"Very, very much" (2009) consists of the word "creaming" spelled out in porcelain letters on the wall, embellished with multicolored porcelain butterflies. The letters resemble butter pushed through a butter press. This piece is a punning machine that churns out multiple meanings. The faux-butter letters meld with the butterflies and communicate a melty, buttery feeling. Butterflies become the butterflies in one's stomach. "Very, very much" reverberates with a happy teen briteness. As with Climaco's other works, the piece (and the word) refers back to itself, expresses itself reflexively as it appears to be made of itself. "Very, very much" feels almost like an advertisement. But the piece remains open, mysterious, spinning out on puns that vibrate between a high-fat dairy byproduct and a not-so-covert eroticism.
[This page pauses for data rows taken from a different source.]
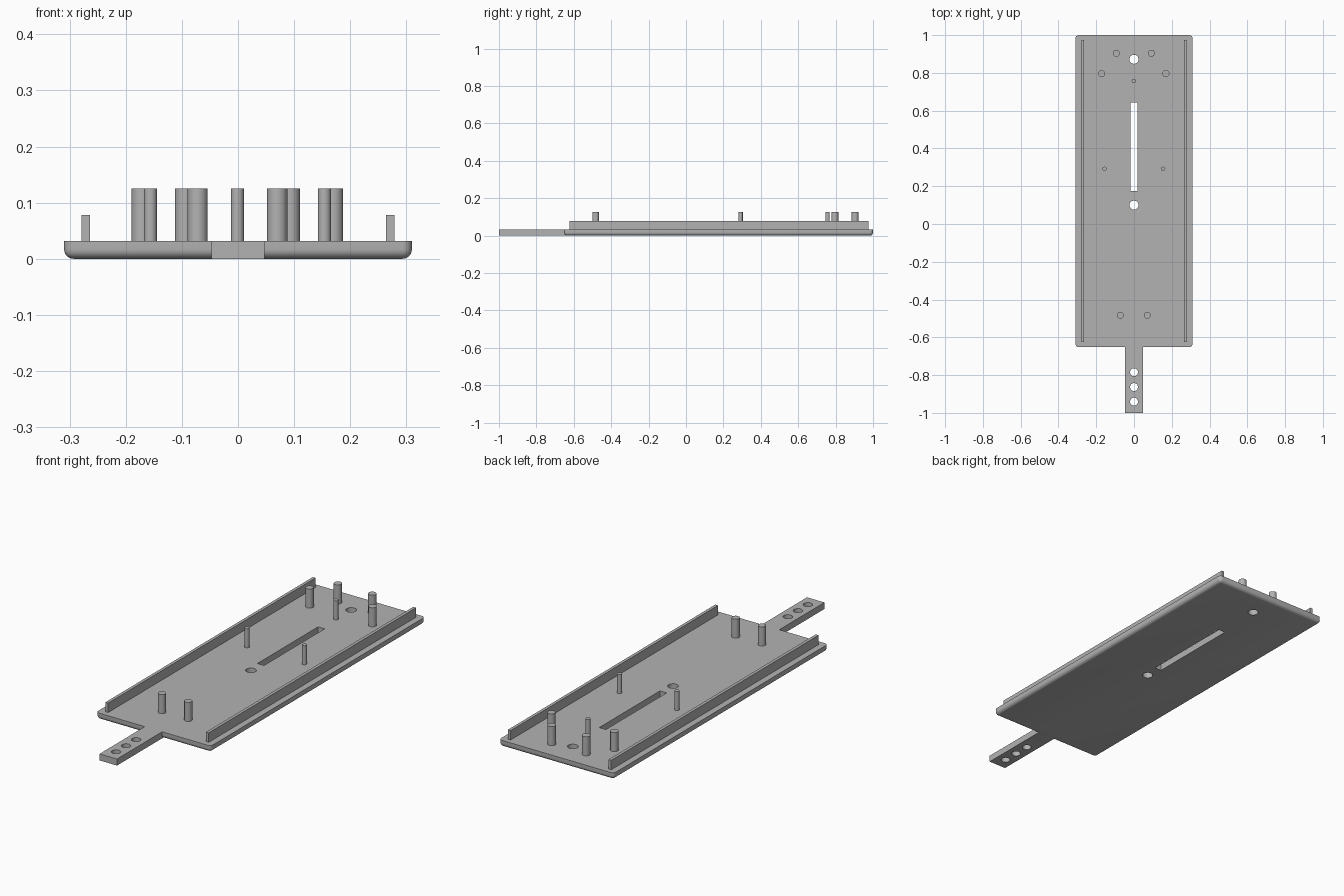
import bpy
import bmesh
from math import radians

default = bpy.data.objects.get("Cube")
if default:
    bpy.data.objects.remove(default, do_unlink=True)

THICK = 0.032     # plate thickness
PEG_TOP = 0.125
RAIL_TOP = 0.078
EMBED = 0.004     # how far parts sink into the plate

gray = bpy.data.materials.new("light_gray")
gray.use_nodes = True
gray.diffuse_color = (0.45, 0.45, 0.45, 1)
gray.node_tree.nodes["Principled BSDF"].inputs["Base Color"].default_value = (0.45, 0.45, 0.45, 1)


def finish(bm, name):
    mesh = bpy.data.meshes.new(name)
    bm.to_mesh(mesh)
    bm.free()
    mesh.materials.append(gray)
    obj = bpy.data.objects.new(name, mesh)
    bpy.context.collection.objects.link(obj)
    return obj


def box(name, x0, x1, y0, y1, z0, z1, fillet=0):
    bm = bmesh.new()
    bmesh.ops.create_cube(bm, size=1)
    bmesh.ops.scale(bm, vec=(x1 - x0, y1 - y0, z1 - z0), verts=bm.verts)
    bmesh.ops.translate(bm, vec=((x0 + x1) / 2, (y0 + y1) / 2, (z0 + z1) / 2), verts=bm.verts)
    if fillet:
        # round everything except the top rim
        edges = [e for e in bm.edges if min(v.co.z for v in e.verts) < z0 + 0.001]
        bmesh.ops.bevel(bm, geom=edges, offset=fillet, segments=6, profile=0.5, affect='EDGES')
    return finish(bm, name)


def cylinder(name, x, y, radius, z0, z1):
    bm = bmesh.new()
    bmesh.ops.create_cone(bm, cap_ends=True, segments=32, radius1=radius, radius2=radius, depth=z1 - z0)
    bmesh.ops.translate(bm, vec=(x, y, (z0 + z1) / 2), verts=bm.verts)
    return finish(bm, name)


def smooth(obj):
    bpy.ops.object.select_all(action='DESELECT')
    obj.select_set(True)
    bpy.context.view_layer.objects.active = obj
    bpy.ops.object.shade_smooth_by_angle(angle=radians(35))


def modify(obj, other, operation):
    mod = obj.modifiers.new(operation.title(), 'BOOLEAN')
    mod.operation = operation
    mod.solver = 'EXACT'
    mod.object = other
    bpy.context.view_layer.objects.active = obj
    bpy.ops.object.modifier_apply(modifier=mod.name)
    bpy.data.objects.remove(other, do_unlink=True)


# Base plate with rounded underside, joined to the handle tab
plate = box("base_plate", -0.31, 0.31, -0.652, 1.0, 0, THICK, fillet=0.017)
modify(plate, box("tab", -0.047, 0.047, -1.0, -0.6, 0, THICK), 'UNION')

# Round holes in plate and tab, then the long slot
holes = [(0.872, 0.024), (0.1, 0.024), (-0.785, 0.021), (-0.863, 0.021), (-0.94, 0.021)]
for y, radius in holes:
    modify(plate, cylinder("hole_cutter", 0, y, radius, -0.1, 0.1), 'DIFFERENCE')
modify(plate, box("slot_cutter", -0.018, 0.018, 0.175, 0.643, -0.1, 0.1), 'DIFFERENCE')
smooth(plate)

# Side rails
for side, s in (("left", 1), ("right", -1)):
    a, b = sorted((s * 0.264, s * 0.279))
    box(side + "_rail", a, b, -0.624, 0.975, THICK - EMBED, RAIL_TOP)

# Mirrored pairs of standing pegs, plus one in the middle
pegs = [("rear", 0.093, 0.904, 0.0185), ("rear_outer", 0.17, 0.796, 0.0185),
        ("middle", 0.155, 0.292, 0.0115), ("front", 0.071, -0.483, 0.018)]
for name, x, y, radius in pegs:
    for side, s in (("left", 1), ("right", -1)):
        smooth(cylinder(f"{side}_{name}_peg", s * x - 0.001, y, radius, THICK - EMBED, PEG_TOP))
smooth(cylinder("center_peg", -0.001, 0.757, 0.0115, THICK - EMBED, PEG_TOP))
Perhaps the most inscrutable piece in the show is "Rat Convention" (2009), a headache-producing little moment in which a rat made of baked dough is set in front of a pulsing strobe light, set off in a dark corner of the gallery's back room. The piece is both sculpture and theater, which is how much of Climaco's work can be seen. A possible way to view this work is with the thought that a "rat" can be defined as a person who's betrayed us. A "Rat Convention," therefore, might possibly be what you'd call a gathering of jerky guys.
Now perhaps that's nowhere near the mark, but if Climaco wanted literal readings she would not present the work she does. The works in Yesterday was yesterday function as a series of triggers, designed to restimulate conscious and unconscious associations, fictions that interface with reality, or at least a kind of reality in which endless happiness and other fantasies find concrete form in bright, cheerful objects that turn out to be more complex than they initially seem.